#### Source texts of formatted documents:
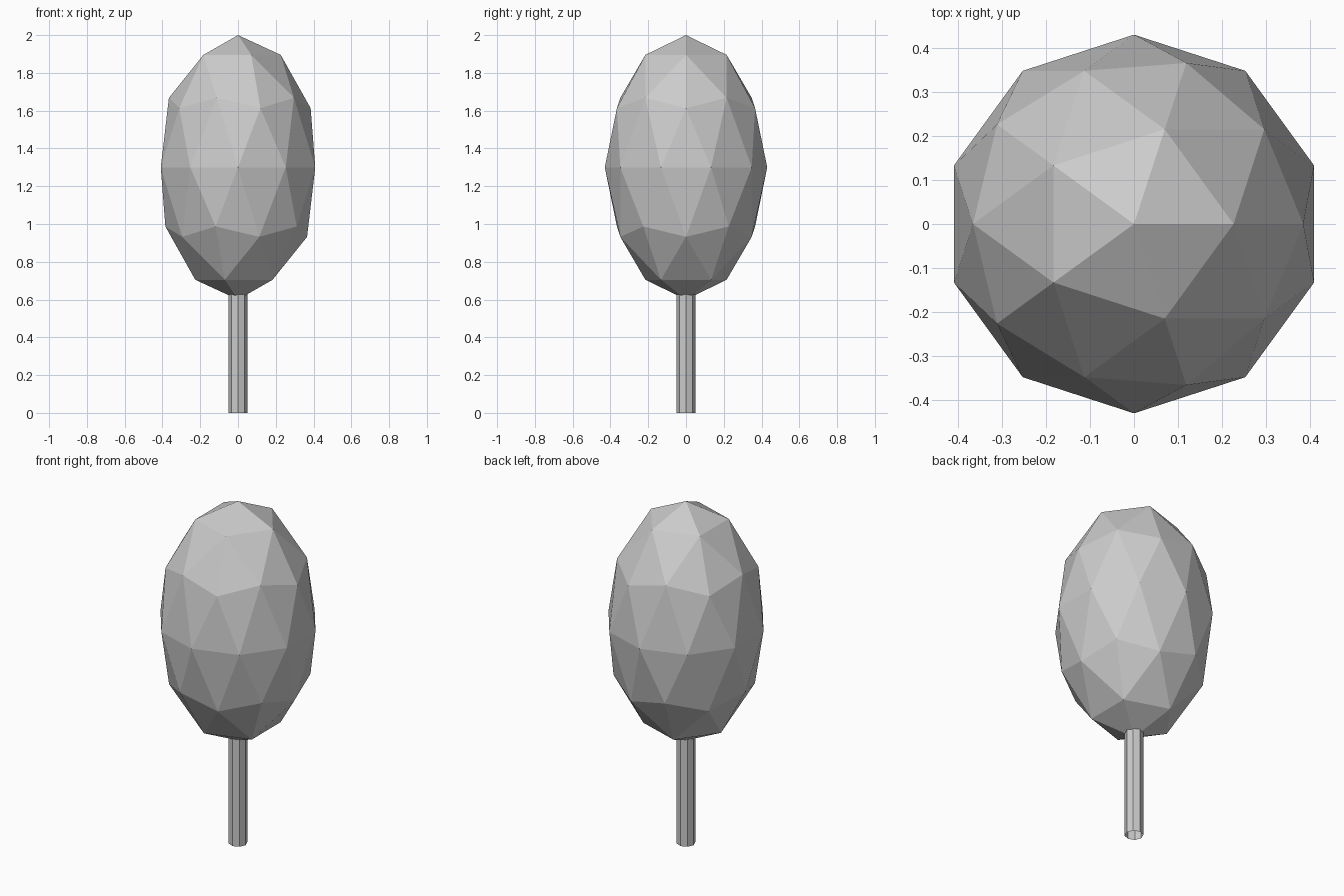
import bpy

if "Cube" in bpy.data.objects:
    bpy.data.objects.remove(bpy.data.objects["Cube"])

# Trunk: thin eight-sided open tube reaching just into the crown
TRUNK_TOP = 0.63
bpy.ops.mesh.primitive_cylinder_add(
    vertices=8, radius=0.05, depth=TRUNK_TOP,
    end_fill_type='NOTHING', location=(0, 0, TRUNK_TOP / 2))
bpy.context.object.name = "trunk"

# Crown: faceted icosphere stretched upward
bpy.ops.mesh.primitive_ico_sphere_add(subdivisions=2, radius=1, location=(0, 0, 1.3))
crown = bpy.context.object
crown.name = "crown"
crown.scale = (0.43, 0.43, 0.7)
bpy.ops.object.transform_apply(location=False, rotation=False, scale=True)
bpy.ops.object.shade_flat()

#### Task to complete:
The result should be every line of the data, reproduced exactly, with the images removed.

#### Solution to this exercise:
import bpy

if "Cube" in bpy.data.objects:
    bpy.data.objects.remove(bpy.data.objects["Cube"])

# Trunk: thin eight-sided open tube reaching just into the crown
TRUNK_TOP = 0.63
bpy.ops.mesh.primitive_cylinder_add(
    vertices=8, radius=0.05, depth=TRUNK_TOP,
    end_fill_type='NOTHING', location=(0, 0, TRUNK_TOP / 2))
bpy.context.object.name = "trunk"

# Crown: faceted icosphere stretched upward
bpy.ops.mesh.primitive_ico_sphere_add(subdivisions=2, radius=1, location=(0, 0, 1.3))
crown = bpy.context.object
crown.name = "crown"
crown.scale = (0.43, 0.43, 0.7)
bpy.ops.object.transform_apply(location=False, rotation=False, scale=True)
bpy.ops.object.shade_flat()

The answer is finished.